Coyote hunting: A blast that saves fawns, makes $$

By Tom Claycomb February 07, 2014 08:40 am

Varmints are a blast to hunt, plus this year their furs are worth a bit. If there are two shooters one of you ought to carry a shotgun loaded with HEVI-Shot Dead Coyote loads. (Tom Claycomb photo)
Varmints are a blast to hunt, plus this year their furs are worth a bit. If there are two shooters one of you ought to carry a shotgun loaded with HEVI-Shot Dead Coyote loads. (Tom Claycomb photo)

There is a whole subculture out there in the outdoor world: varmint hunters. There’s a reason: It’s a blast. 

They have at least two or three magazines that I can name right fast dedicated just to varmint hunting. If you’ve never tried to call in a predator you’re missing a thrill. Plus, coyotes are death on fawns so it is good to thin them out. 

One week I was coyote hunting in Kansas and the next in Texas. Today let’s talk about the Texas hunt. We started at daylight and set up along a fence line between two coastal Bermuda hay pastures. To the east was a thick post oak forest.

 We set our call and decoy out 30 to 40 yards in the pasture, sprayed some Tink’s Predator Mist on the grass around our decoy and on the brush by the fence row. We ducked back into the brush the best that we could, waited a few minutes and then turned on the howler. After less than a minute we switched to a wounded rabbit. My buddy had an AR .308 and I had a shotgun loaded up with HEVI-Shot Dead Coyote loads.

The call hadn’t been going five minutes and my compadre hit his squeaker. To my left a coyote came in hitting Mach I. He ran within 10 yards of the decoy, got nervous and ducked tail and zipped back the other way.

I’m always nervous to hog shots even though I had the shotgun. Buddy crawls over. “Why didn’t you shoot?” Me: “I didn’t want to hog the first shot.” Him: “That’s why you have the shotgun. He was going 20 mph.” Me: “No, actually he was going about 30-40 mph.” Him: “There’s another dog.”

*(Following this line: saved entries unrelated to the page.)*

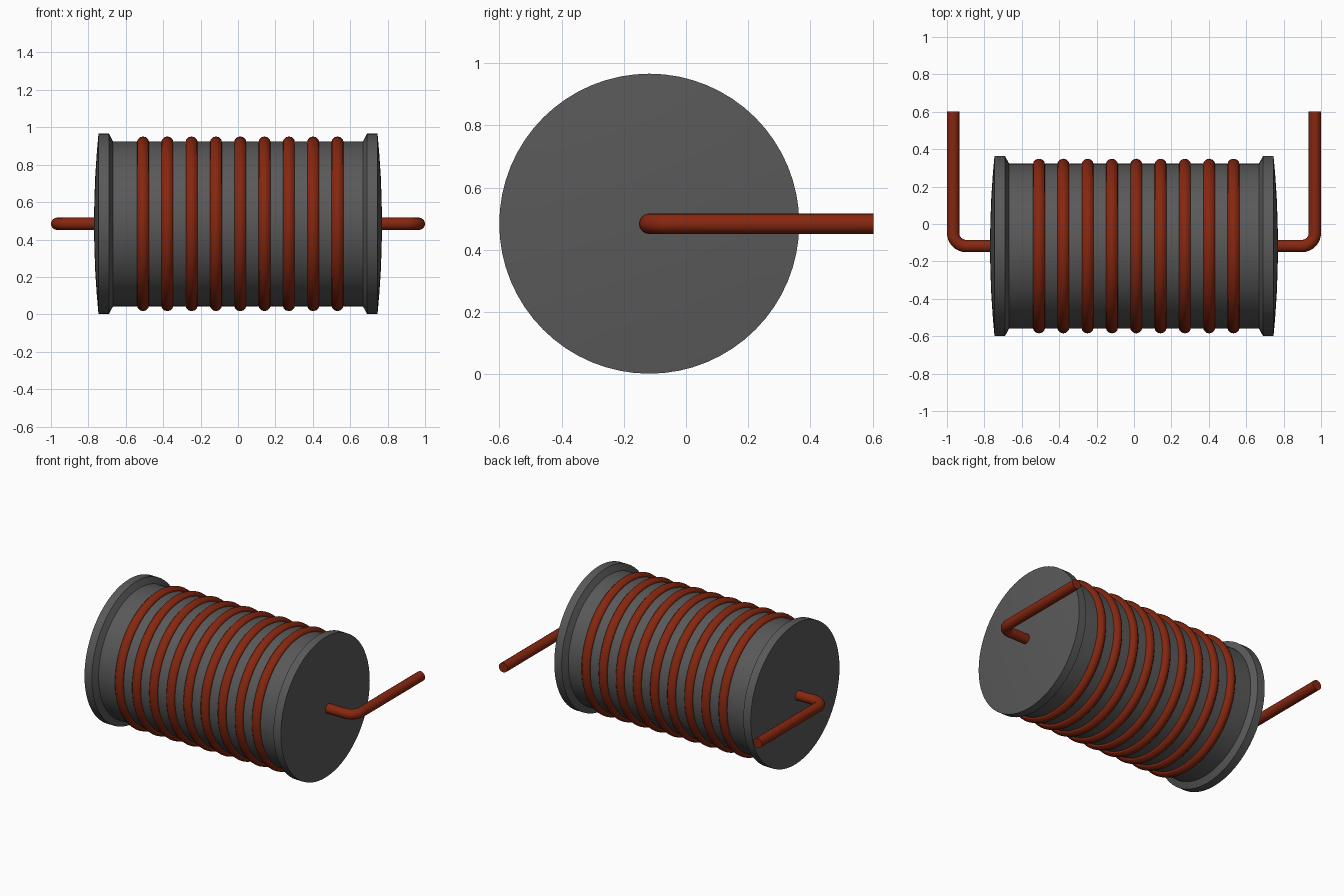
import bpy, bmesh, math
from mathutils import Vector

if "Cube" in bpy.data.objects:
    bpy.data.objects.remove(bpy.data.objects["Cube"])

CY, CZ = -0.118, 0.484      # axis of the spool, running along x
WIRE = 0.033                # wire radius


def material(name, rgb):
    m = bpy.data.materials.new(name)
    m.use_nodes = True
    m.diffuse_color = (*rgb, 1)
    m.node_tree.nodes["Principled BSDF"].inputs["Base Color"].default_value = (*rgb, 1)
    return m


grey = material("dark grey ferrite", (0.10, 0.10, 0.10))
copper = material("copper red", (0.24, 0.02, 0.005))


def finish(name, bm, mat, angle=30):
    bmesh.ops.remove_doubles(bm, verts=bm.verts, dist=1e-5)
    bmesh.ops.recalc_face_normals(bm, faces=bm.faces)
    mesh = bpy.data.meshes.new(name)
    bm.to_mesh(mesh)
    bm.free()
    mesh.materials.append(mat)
    ob = bpy.data.objects.new(name, mesh)
    bpy.context.collection.objects.link(ob)
    bpy.ops.object.select_all(action='DESELECT')
    ob.select_set(True)
    bpy.context.view_layer.objects.active = ob
    bpy.ops.object.shade_smooth_by_angle(angle=math.radians(angle))
    return ob


def lathe(name, profile, mat, closed=False, steps=64):
    """Spin an (x, radius) profile around the spool axis."""
    bm = bmesh.new()
    vs = [bm.verts.new((x, CY, CZ + r)) for x, r in profile]
    pairs = list(zip(vs, vs[1:])) + ([(vs[-1], vs[0])] if closed else [])
    edges = [bm.edges.new(p) for p in pairs]
    bmesh.ops.spin(bm, geom=vs + edges, cent=(0, CY, CZ), axis=(1, 0, 0),
                   angle=math.tau, steps=steps, use_duplicate=False)
    return finish(name, bm, mat)


def tube(name, path, radius, mat, sides=16):
    """Sweep a circle along a path lying in a horizontal plane."""
    bm = bmesh.new()
    rings = []
    for i, p in enumerate(path):
        t = (path[min(i + 1, len(path) - 1)] - path[max(i - 1, 0)]).normalized()
        side = t.cross(Vector((0, 0, 1)))
        rings.append([bm.verts.new(p + radius * (math.cos(a) * side + math.sin(a) * Vector((0, 0, 1))))
                      for a in (math.tau * k / sides for k in range(sides))])
    for a, b in zip(rings, rings[1:]):
        for k in range(sides):
            n = (k + 1) % sides
            bm.faces.new((a[k], a[n], b[n], b[k]))
    bm.faces.new(rings[0])
    bm.faces.new(rings[-1])
    return finish(name, bm, mat, 40)


# Spool core with a bevelled flange and shallow dome at each end
half = [(0.77, 0), (0.768, 0.13), (0.763, 0.26), (0.755, 0.38), (0.746, 0.482),
        (0.69, 0.482), (0.668, 0.441)]
lathe("spool_core", half + [(-x, r) for x, r in reversed(half)], grey)

# Nine wire turns
for i in range(9):
    x0 = -0.508 + 0.13 * i
    ring = [(x0 + WIRE * math.cos(math.tau * k / 12), 0.434 + WIRE * math.sin(math.tau * k / 12))
            for k in range(12)]
    lathe(f"winding_{i + 1}", ring, copper, closed=True)

# Bent leads leaving each end and running backwards
BEND, LEAD_X = 0.07, 0.967
for sign, label in ((1, "left"), (-1, "right")):
    pts = [(0.74, CY)]
    for k in range(9):
        a = -math.pi / 2 + math.pi / 2 * k / 8
        pts.append((LEAD_X - BEND + BEND * math.cos(a), CY + BEND + BEND * math.sin(a)))
    pts.append((LEAD_X, 0.602))
    tube(f"{label}_lead", [Vector((sign * x, y, CZ)) for x, y in pts], WIRE, copper)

Another coyote ran out of the brush 50 yards from where the other one had entered. He ran out along the fence line, doubled back and then made a fatal mistake and stopped for a brief moment about 125 yards out.  

We went over and looked at him. Wow, what a big yote. I hesitate to throw out weights but he was big. We took pics and then moved back in the woods to an opening and set up again.

No coyotes came in so we then started up the call with a bunch of busy bird-calling trying to lure in a bobcat. Cats take at least 30 minutes to come in as the norm so you have to be patient and really watch the brush. No one came in. Time to jump. 

We then moved to another pasture. There was a fence line on the west side of the pasture that had a line of cedar trees in the fence line that we were going to hide behind. As we were setting up our decoys we looked up and a coyote was working the north fence line 

We slapped up the shooting sticks and I told him to hit the call right fast but before he could I spotted the coyote 50 yards farther down the fence line on our side of the fence. He skipped along for 50 feet and then stopped. 

After a 150-200-yard shot and we ran over to look at him. My gosh. The other coyote was as big as I’ve ever seen but this one was at least 8 pounds heavier. The cameraman had to snap a quick pic because I couldn’t hold him up for more than three seconds.   

We went back up to the truck to grab the camera and there was another coyote. He slipped away. Wow, this was rough hunting. First set-up, five minutes. Third one, 2-3 seconds. Doesn’t get much better than that.